"Each year is a stepping stone," she says. When she first started teaching, she focused on team-oriented assignments, her own preference in learning. But when she saw that some students were uncomfortable with that approach, she designed other tasks to meet their needs, such as reviewing articles on business issues and explaining them to her online.
Sometimes she teaches an entire class online. An online class discussion about business ethics drew "even the most quiet students" into a debate, she says. "There were threads upon threads of comments by students regarding a question about corporate responsibility."
Ortiz-Walters uses self-assessments to help her students link what they've learned in class to their own careers, success, and satisfaction. They are required to fill out self-assessment forms - which rate their abilities on different skills and concepts such as motivation, leadership, and diversity - at both the beginning and end of the semester. In their final paper, they share what they've learned throughout the semester, and how they personally have grown.
"This is an opportunity to reflect on what they've learned," she says. "They can apply it right to their lives."
Christopher Quimby, a master's degree candidate in business who took Ortiz-Walters' Management 201 class, says he liked the way she incorporated projects and short-term teamwork assignments into the classroom.

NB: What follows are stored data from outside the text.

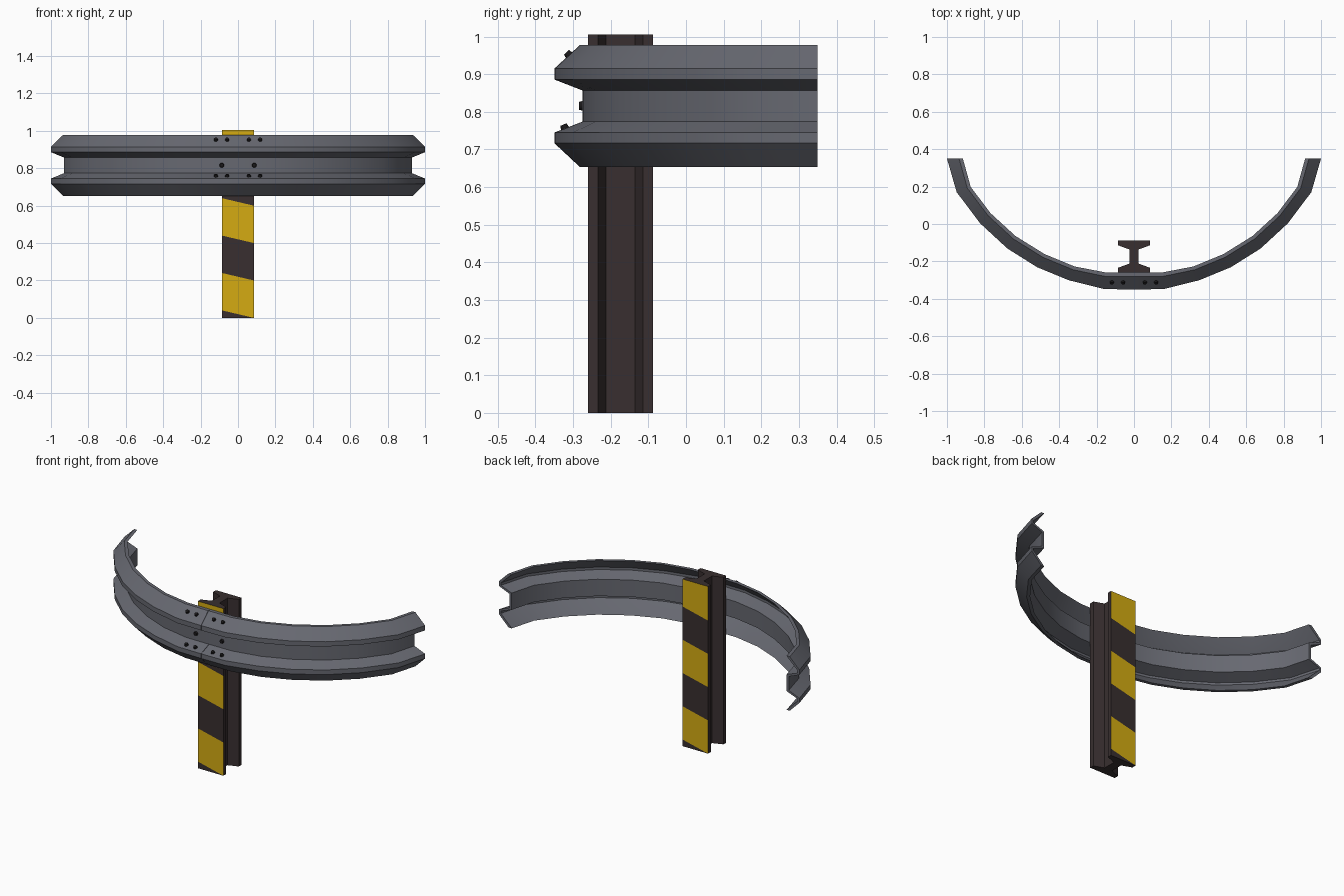
import bpy, bmesh, math
from mathutils import Vector

if "Cube" in bpy.data.objects:
    bpy.data.objects.remove(bpy.data.objects["Cube"])


def material(name, rgb):
    m = bpy.data.materials.new(name)
    m.diffuse_color = (*rgb, 1)
    m.use_nodes = True
    m.node_tree.nodes["Principled BSDF"].inputs["Base Color"].default_value = m.diffuse_color
    return m


STEEL = material("grey steel", (0.135, 0.14, 0.165))
DARK = material("dark brown", (0.040, 0.028, 0.029))
YELLOW = material("warning yellow", (0.66, 0.41, 0.006))
BLACK = material("bolt black", (0.010, 0.009, 0.010))


def finish(bm, name, mats, smooth=None):
    bmesh.ops.recalc_face_normals(bm, faces=bm.faces[:])
    me = bpy.data.meshes.new(name)
    bm.to_mesh(me)
    bm.free()
    for m in mats:
        me.materials.append(m)
    ob = bpy.data.objects.new(name, me)
    bpy.context.collection.objects.link(ob)
    if smooth:
        me.shade_smooth()
        me.set_sharp_from_angle(angle=math.radians(smooth))
    return ob


# Curved two-wave rail: plan curves of the crest (outer) and the back (inner)
OUTER = [(0.001, -.35), (.158, -.348), (.348, -.301), (.518, -.231),
         (.677, -.131), (.822, .003), (.948, .17), (1, .35)]
INNER = [(0.001, -.26), (.152, -.259), (.318, -.227), (.478, -.161),
         (.634, -.064), (.767, .058), (.873, .198), (.915, .35)]
# Cross-section: (depth from crest 0 to back 1, height)
FRONT = [(.83, .978), (.76, .978), (0, .915), (0, .886), (.83, .857),
         (.83, .774), (0, .745), (0, .717), (.76, .653), (.83, .653)]
BACK = [(1, .978), (.92, .970), (.15, .908), (.15, .893), (1, .866),
        (1, .765), (.15, .738), (.15, .724), (.92, .661), (1, .653)]
SECTION = FRONT + BACK[::-1]


def rail(side, name):
    bm = bmesh.new()
    rings = []
    for o, i in zip(OUTER, INNER):
        rings.append([bm.verts.new((side * (o[0] + (i[0] - o[0]) * t),
                                    o[1] + (i[1] - o[1]) * t, z))
                      for t, z in SECTION])
    n, h = len(SECTION), len(FRONT)
    for a, b in zip(rings, rings[1:]):
        for k in range(n):
            j = (k + 1) % n
            bm.faces.new((a[k], a[j], b[j], b[k]))
    for r in (rings[0], rings[-1]):          # end caps as a strip of quads
        for k in range(h - 1):
            bm.faces.new((r[k], r[k + 1], r[n - 2 - k], r[n - 1 - k]))
    return finish(bm, name, [STEEL], 30)


rail(1, "right_rail")
rail(-1, "left_rail")

# I-beam post with tapered flanges
YC, HEIGHT = -0.174, 1.005
quarter = [(.085, -.086), (.085, -.060), (.025, -.038)]
right = quarter + [(x, -y) for x, y in quarter[::-1]]
outline = right + [(-x, y) for x, y in right[::-1]]
bm = bmesh.new()
base = bm.faces.new([bm.verts.new((x, y + YC, 0)) for x, y in outline])
top = bmesh.ops.extrude_face_region(bm, geom=[base])["geom"]
bmesh.ops.translate(bm, vec=(0, 0, HEIGHT),
                    verts=[g for g in top if isinstance(g, bmesh.types.BMVert)])
bmesh.ops.recalc_face_normals(bm, faces=bm.faces[:])

# Diagonal warning stripes cut into the front and back faces
SLOPE, START, STEP = 0.235, 0.02, 0.2


def striped(face):
    return abs(face.normal.y) > .99 and abs(face.calc_center_median().y - YC) > .08


bm.normal_update()
for s in (-1, 1):
    for k in range(5):
        faces = [f for f in bm.faces if striped(f) and f.normal.y * s > 0]
        geom = list({e for f in faces for e in f.edges} | {v for f in faces for v in f.verts}) + faces
        bmesh.ops.bisect_plane(bm, geom=geom, dist=1e-5,
                               plane_co=(0, 0, START + STEP * k),
                               plane_no=Vector((-s * SLOPE, 0, 1)).normalized())
        bm.normal_update()
for f in bm.faces:
    if striped(f):
        c = f.calc_center_bounds()
        c = sum((v.co for v in f.verts), Vector()) / len(f.verts)
        s = 1 if f.normal.y > 0 else -1
        band = math.floor((c.z - s * SLOPE * c.x - START) / STEP)
        f.material_index = 1 if band % 2 == 0 else 0
finish(bm, "post", [DARK, YELLOW])


# Bolt heads, each facing along its rail surface normal
def bolt(name, loc, normal, radius):
    bm = bmesh.new()
    bmesh.ops.create_cone(bm, cap_ends=True, segments=10, radius1=radius,
                          radius2=radius * .7, depth=.02)
    ob = finish(bm, name, [BLACK], 40)
    ob.location = loc
    ob.rotation_euler = Vector(normal).to_track_quat('Z', 'Y').to_euler()


for side, word in ((-1, "left"), (1, "right")):
    for x in (.058, .118):
        bolt(f"upper_bolt_{word}", (side * x, -.311, .951), (0, -.68, .73), .013)
        bolt(f"lower_bolt_{word}", (side * x, -.322, .757), (0, -.39, .92), .013)
    bolt(f"middle_bolt_{word}", (side * .087, -.275, .816), (0, -1, 0), .015)
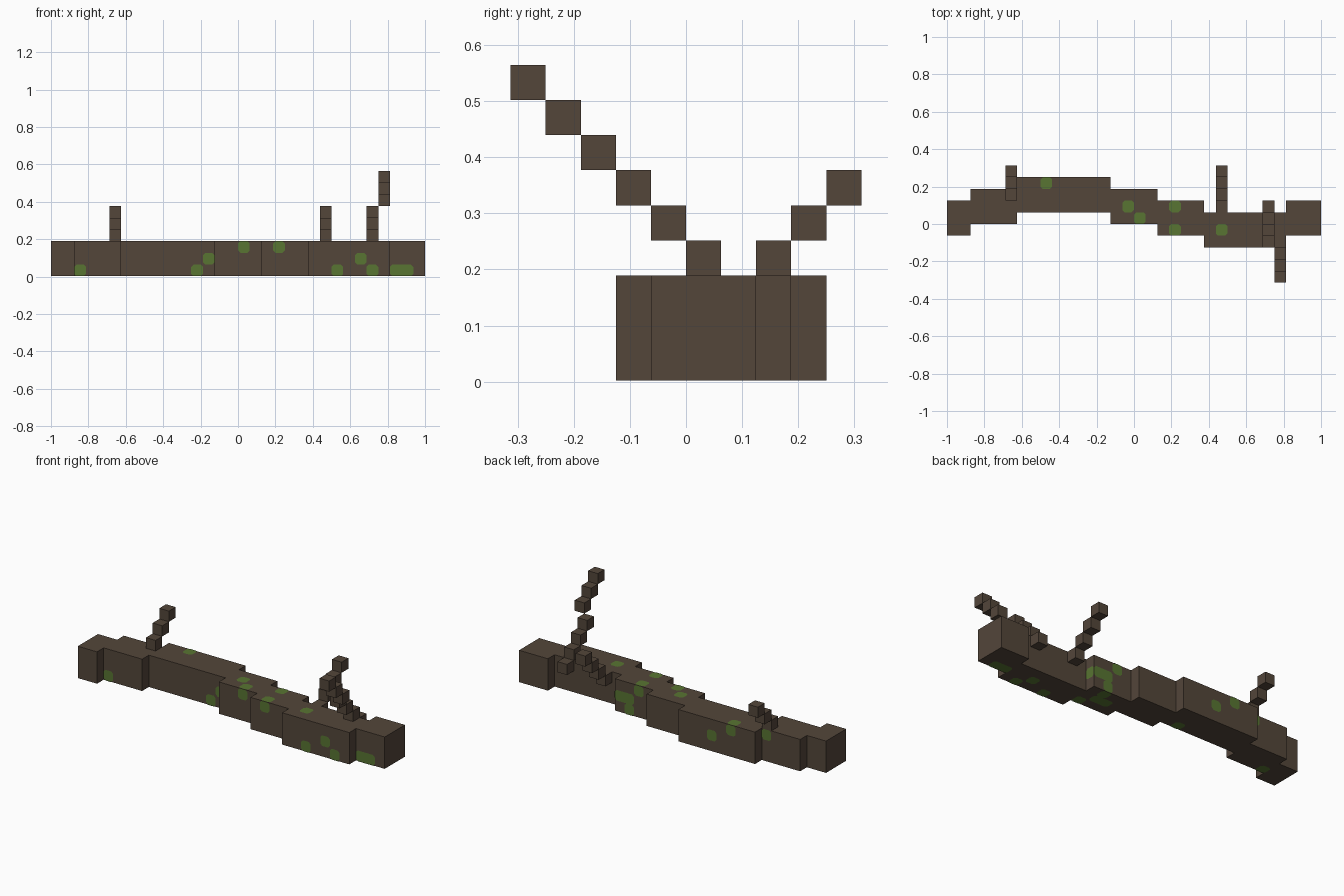
import bpy
import bmesh
from mathutils import Vector

if "Cube" in bpy.data.objects:
    bpy.data.objects.remove(bpy.data.objects["Cube"], do_unlink=True)

U = 1 / 16  # one block unit


def material(name, rgb):
    m = bpy.data.materials.new(name)
    m.use_nodes = True
    m.diffuse_color = (*rgb, 1)
    bsdf = m.node_tree.nodes["Principled BSDF"]
    bsdf.inputs["Base Color"].default_value = (*rgb, 1)
    bsdf.inputs["Roughness"].default_value = 0.9
    return m


BARK = material("bark_brown", (0.087, 0.061, 0.042))
MOSS = material("moss_green", (0.098, 0.178, 0.032))


def finish(name, bm, mat):
    mesh = bpy.data.meshes.new(name)
    bm.to_mesh(mesh)
    bm.free()
    mesh.materials.append(mat)
    ob = bpy.data.objects.new(name, mesh)
    bpy.context.collection.objects.link(ob)
    return ob


def add_box(bm, lo, hi):
    """Box between two corners given in block units."""
    lo, hi = Vector(lo) * U, Vector(hi) * U
    for v in bmesh.ops.create_cube(bm, size=1)["verts"]:
        v.co = Vector(l + (h - l) * (c + 0.5) for l, h, c in zip(lo, hi, v.co))


# Trunk: stepped sections as (x start, x end, y start), each 3 x 3 in section
SECTIONS = [(-16, -14, -1), (-14, -10, 0), (-10, -2, 1), (-2, 2, 0),
            (2, 6, -1), (6, 13, -2), (13, 16, -1)]
for i, (x0, x1, y0) in enumerate(SECTIONS):
    bm = bmesh.new()
    add_box(bm, (x0, y0, 0), (x1, y0 + 3, 3))
    finish(f"trunk_section_{i + 1}", bm, BARK)


# Branches: diagonal stairs of single blocks
def branch(name, start, step_y, count, bend=99):
    bm = bmesh.new()
    x, y, z = start
    for i in range(count):
        p = Vector((x + (i >= bend), y + i * step_y, z + i))
        add_box(bm, p, p + Vector((1, 1, 1)))
    finish(name, bm, BARK)


branch("right_branch", (-11, 2, 3), 1, 3)
branch("middle_branch", (7, 1, 2), 1, 4)
branch("left_branch", (11, 1, 2), -1, 7, bend=4)


# Moss: thin patches with clipped corners lying on the trunk faces
def moss(name, axis, sign, patches):
    """Each patch is (plane, a, b, width) in block units; a, b span the face."""
    bm = bmesh.new()
    c = 0.2
    for plane, a, b, w in patches:
        outline = [(c, 0), (w - c, 0), (w, c), (w, 1 - c),
                   (w - c, 1), (c, 1), (0, 1 - c), (0, c)]
        verts = []
        for s, t in outline:
            p = [a + s, b + t]
            p.insert(axis, plane + sign * 0.03)
            verts.append(bm.verts.new(Vector(p) * U))
        f = bm.faces.new(verts)
        f.normal_update()
        if f.normal[axis] * sign < 0:
            f.normal_flip()
    finish(name, bm, MOSS)


moss("moss_front", 1, -1, [
    (0, -14, 0, 1), (1, -4, 0, 1), (1, -3, 1, 1), (0, 0, 2, 1), (-1, 3, 2, 1),
    (-2, 8, 0, 1), (-2, 10, 1, 1), (-2, 11, 0, 1), (-1, 13, 0, 2)])
moss("moss_back", 1, 1, [
    (4, -6, 1, 1), (4, -8, 2, 1), (3, -11, 2, 1),
    (2, 4, 1, 2), (2, 4, 0, 1), (2, 3, 2, 1)])
moss("moss_top", 2, 1, [
    (3, -8, 3, 1), (3, -1, 1, 1), (3, 0, 0, 1), (3, 3, 1, 1),
    (3, 3, -1, 1), (3, 7, -1, 1)])
moss("moss_bottom", 2, -1, [
    (0, -14, 0, 1), (0, -4, 1, 1), (0, 13, -1, 2), (0, 11, -2, 1),
    (0, 10, -1, 1), (0, 8, -2, 1), (0, 5, -1, 1), (0, 4, 1, 1), (0, 3, 0, 2)])
moss("moss_step", 0, 1, [(6, 1, 1, 1)])

# Rest the underside on the ground plane
for ob in bpy.data.objects:
    if ob.name.startswith(("trunk", "moss")) or ob.name.endswith("branch"):
        ob.location.z = 0.03 * U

"It enabled me to see myself as a leader and work on strengths and weaknesses," he says.
Jacob Kozak, an eighth-semester business management major, says "Her lectures through group work are engaging and help illustrate the points we cover in class."
Ortiz-Walters says she continually strives to introduce innovative materials to the classroom. These include watching videotapes of group tasks and making collages for self-expression.
Lucy Gilson, an assistant professor of management, describes Ortiz-Walters as a 'high-energy teacher' who spends a lot of time working with students.
"She always tries out new ideas and solicits feedback from them," says Gilson, who is Ortiz-Walters' dissertation chair. "She has them evaluate lessons, and based on their feedback, incorporates changes, if necessary. She's a great teacher."
Ortiz-Walters says she loves seeing the personal growth of her students.
"By the end of the semester, you see the friendships that have developed among them and see them doing things they never thought they could do," she says. "That fascinates me."